By Danielle Coots - For the News-Current



BEAVERCREEK — Since 1993, the City of Beavercreek has been implementing a traffic impact fee to help with infrastructure improvements within a specific designated District No. 1, which is the northern portion of the city.

Since 1997, the fee has remained steady, until now. Because of increased cost and traffic, the need for the increase arises.

A traffic impact fee are funds to be used to improve capacity and are not allowed to be used for maintenance in busy business districts that have increased traffic. It helps spread the cost of needed infrastructure within the district.

Since Beavercreek does not have a city income tax, implementation of a traffic impact fee was the tool that has been used to fund projects.

Mayor Bob Stone asked if there was any way to compare the increased rates with other municipalities because he felt the fee was too high.

Councilwoman Vann indicated that even though an impact fee is not very common in Ohio municipalities, it is common in areas such as Illinois.

“In my brief research, by 2002, at least 25 states have laws that explicitly allow municipalities to impose fees on a new or proposed development to help offset the cost of new infrastructure costs attributed to the development.
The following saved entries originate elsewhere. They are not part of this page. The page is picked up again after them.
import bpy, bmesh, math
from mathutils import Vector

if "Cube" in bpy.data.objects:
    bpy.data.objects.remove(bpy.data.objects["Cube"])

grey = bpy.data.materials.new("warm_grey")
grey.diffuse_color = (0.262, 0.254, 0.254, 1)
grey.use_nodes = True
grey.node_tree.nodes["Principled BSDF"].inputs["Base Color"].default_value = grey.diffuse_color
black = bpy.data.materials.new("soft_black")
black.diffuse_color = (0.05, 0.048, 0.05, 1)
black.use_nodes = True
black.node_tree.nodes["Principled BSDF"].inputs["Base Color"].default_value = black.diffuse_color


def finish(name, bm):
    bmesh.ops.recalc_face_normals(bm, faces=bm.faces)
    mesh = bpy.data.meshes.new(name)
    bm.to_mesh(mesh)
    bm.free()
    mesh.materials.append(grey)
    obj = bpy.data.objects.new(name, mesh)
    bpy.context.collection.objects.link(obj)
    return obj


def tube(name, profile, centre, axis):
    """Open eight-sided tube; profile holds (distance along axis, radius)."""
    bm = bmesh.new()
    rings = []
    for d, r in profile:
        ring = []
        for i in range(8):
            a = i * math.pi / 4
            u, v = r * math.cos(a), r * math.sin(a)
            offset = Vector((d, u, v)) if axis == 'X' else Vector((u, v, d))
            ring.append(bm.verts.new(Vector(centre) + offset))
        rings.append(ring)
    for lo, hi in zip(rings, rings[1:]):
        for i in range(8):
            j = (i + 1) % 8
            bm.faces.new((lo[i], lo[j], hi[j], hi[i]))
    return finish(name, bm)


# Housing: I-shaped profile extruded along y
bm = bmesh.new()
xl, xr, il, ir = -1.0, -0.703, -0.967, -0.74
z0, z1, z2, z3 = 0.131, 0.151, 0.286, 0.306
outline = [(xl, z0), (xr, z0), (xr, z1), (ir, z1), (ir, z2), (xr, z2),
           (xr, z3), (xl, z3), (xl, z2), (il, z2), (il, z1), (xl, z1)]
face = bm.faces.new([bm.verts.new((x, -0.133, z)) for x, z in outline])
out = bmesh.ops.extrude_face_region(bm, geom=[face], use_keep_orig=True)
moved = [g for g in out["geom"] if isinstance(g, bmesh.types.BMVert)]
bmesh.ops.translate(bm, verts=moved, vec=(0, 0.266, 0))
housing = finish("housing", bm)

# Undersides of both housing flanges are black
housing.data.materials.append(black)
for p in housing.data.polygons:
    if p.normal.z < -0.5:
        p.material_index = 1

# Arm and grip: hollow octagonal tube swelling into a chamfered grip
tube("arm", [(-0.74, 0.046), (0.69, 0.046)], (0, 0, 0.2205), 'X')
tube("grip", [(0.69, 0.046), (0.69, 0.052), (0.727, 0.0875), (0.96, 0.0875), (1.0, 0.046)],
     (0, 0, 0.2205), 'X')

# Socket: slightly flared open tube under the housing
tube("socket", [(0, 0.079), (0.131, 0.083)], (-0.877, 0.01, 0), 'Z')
These fees are to help defray some of the costs associated with building or improving the public infrastructure,” Public Administrative Service Director, Mike Thonnerieux wrote in a Sept. 6 memorandum to the City Manager.
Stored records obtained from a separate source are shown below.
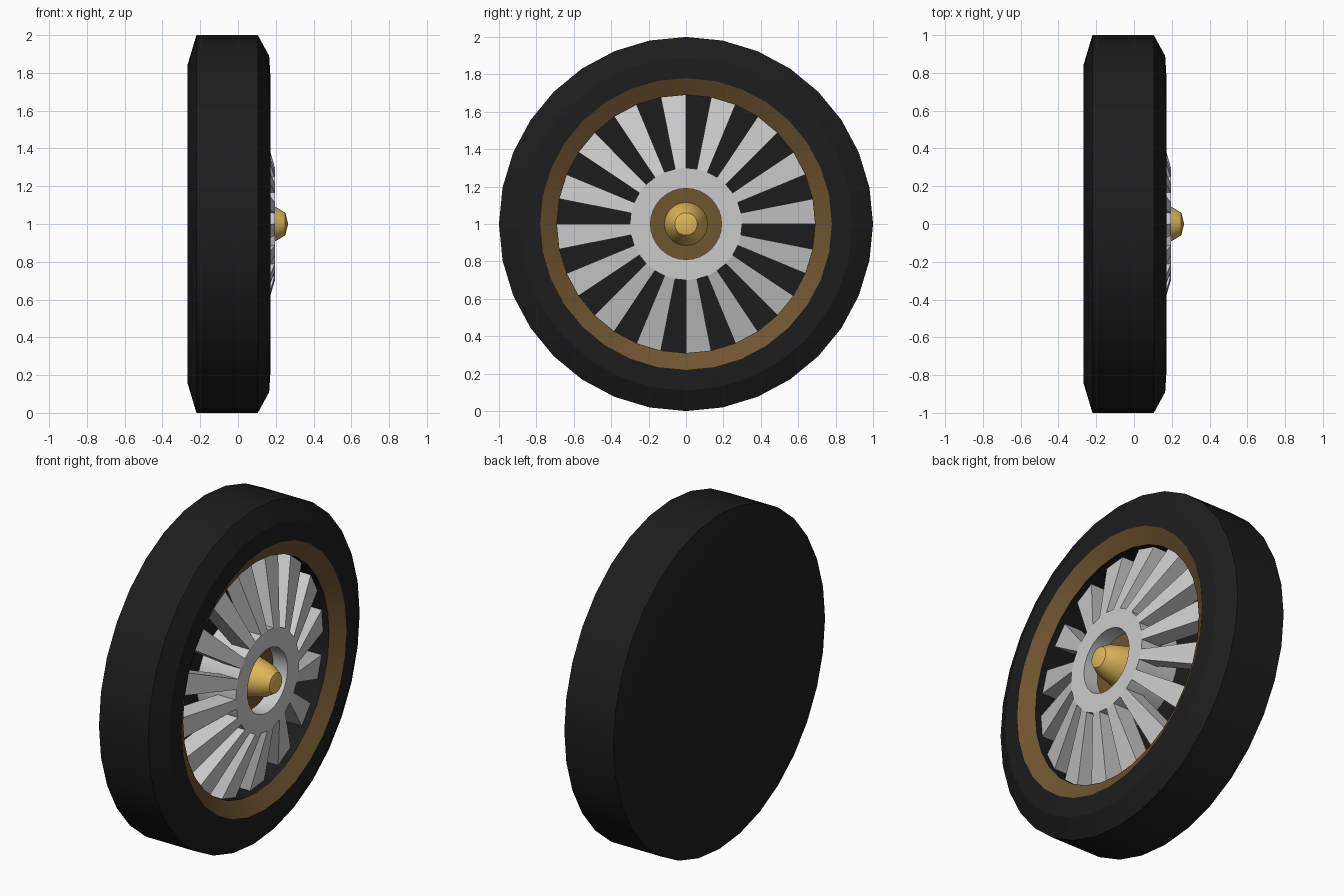
import bpy, bmesh
from math import sin, cos, pi, radians

if "Cube" in bpy.data.objects:
    bpy.data.objects.remove(bpy.data.objects["Cube"])

SIDES = 32


def material(name, rgb):
    m = bpy.data.materials.new(name)
    m.diffuse_color = (*rgb, 1)
    m.use_nodes = True
    m.node_tree.nodes["Principled BSDF"].inputs["Base Color"].default_value = m.diffuse_color
    return m


rubber = material("black_rubber", (0.012, 0.012, 0.012))
bronze = material("dark_bronze", (0.16, 0.09, 0.03))
gold = material("gold", (0.75, 0.48, 0.1))


def lathe(bm, profile, first=0, steps=SIDES, closed=False, caps=False):
    """Spin (x, radius) points about the wheel axle; steps < SIDES gives a wedge."""
    rings = []
    for i in range(first, first + steps + 1):
        a = 2 * pi * i / SIDES
        rings.append([bm.verts.new((x, r * cos(a), 1 + r * sin(a))) for x, r in profile])
    n = len(profile)
    for a, b in zip(rings, rings[1:]):
        for j in range(n if closed else n - 1):
            k = (j + 1) % n
            bm.faces.new((a[j], b[j], b[k], a[k]))
    if caps:
        bm.faces.new(rings[0])
        bm.faces.new(rings[-1][::-1])


def finish(name, bm, mat=None, smooth=True):
    bmesh.ops.remove_doubles(bm, verts=bm.verts, dist=1e-4)
    mesh = bpy.data.meshes.new(name)
    bm.to_mesh(mesh)
    bm.free()
    ob = bpy.data.objects.new(name, mesh)
    bpy.context.collection.objects.link(ob)
    if mat:
        mesh.materials.append(mat)
    if smooth:
        bpy.ops.object.select_all(action='DESELECT')
        bpy.context.view_layer.objects.active = ob
        ob.select_set(True)
        bpy.ops.object.shade_smooth_by_angle(angle=radians(20))
    return ob


def turned(name, profile, mat=None, closed=False):
    bm = bmesh.new()
    lathe(bm, profile, closed=closed)
    return finish(name, bm, mat)


# Tyre with a solid flat back
turned("tyre", [(-0.268, 0), (-0.268, 0.84), (-0.22, 1), (0.105, 1),
                (0.165, 0.89), (0.172, 0.78)], rubber)
# Sloping rim band and the dark well behind the spokes
turned("rim", [(0.172, 0.78), (0.12, 0.69)], bronze)
turned("wheel_well", [(0.12, 0.69), (-0.06, 0.69), (-0.06, 0)], rubber)

# Hub ring with its recessed floor and the axle cap
turned("hub_ring", [(-0.06, 0.19), (-0.06, 0.3), (0.195, 0.3), (0.195, 0.19)], closed=True)
turned("hub_floor", [(0.1, 0.19), (0.1, 0)], bronze)
turned("axle_cap", [(0.1, 0.115), (0.2, 0.09), (0.25, 0.06), (0.266, 0)], gold)

# Sixteen wedge spokes, one on every second side, sloping back to the rim
bm = bmesh.new()
for i in range(0, SIDES, 2):
    lathe(bm, [(0.075, 0.3), (-0.04, 0.69), (0.08, 0.69), (0.195, 0.3)],
          first=i, steps=1, caps=True)
finish("spokes", bm, smooth=False)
“The Impact District was defined so that the developer would share the costs of capital improvements in that district,” Councilwoman Vann said. “You just have to figure out the balance to make it fair for the rest of the residents.”

In order to determine the increase of the fee, the City of Beavercreek, utilized the services of TEC Engineering, Inc. The fee will be reviewed again in two years.

“Under the current impact fee the City had committed to funding 20% of the total roadway improvement costs. As part of the proposed impact fee recommended for approval by City Council the City has committed to funding 50% of the total roadway improvement cost,” Thonnerieux wrote.

For more information or to see if you will be impacted by the fee increase, contact the City of Beavercreek.

By Danielle Coots

For the News-Current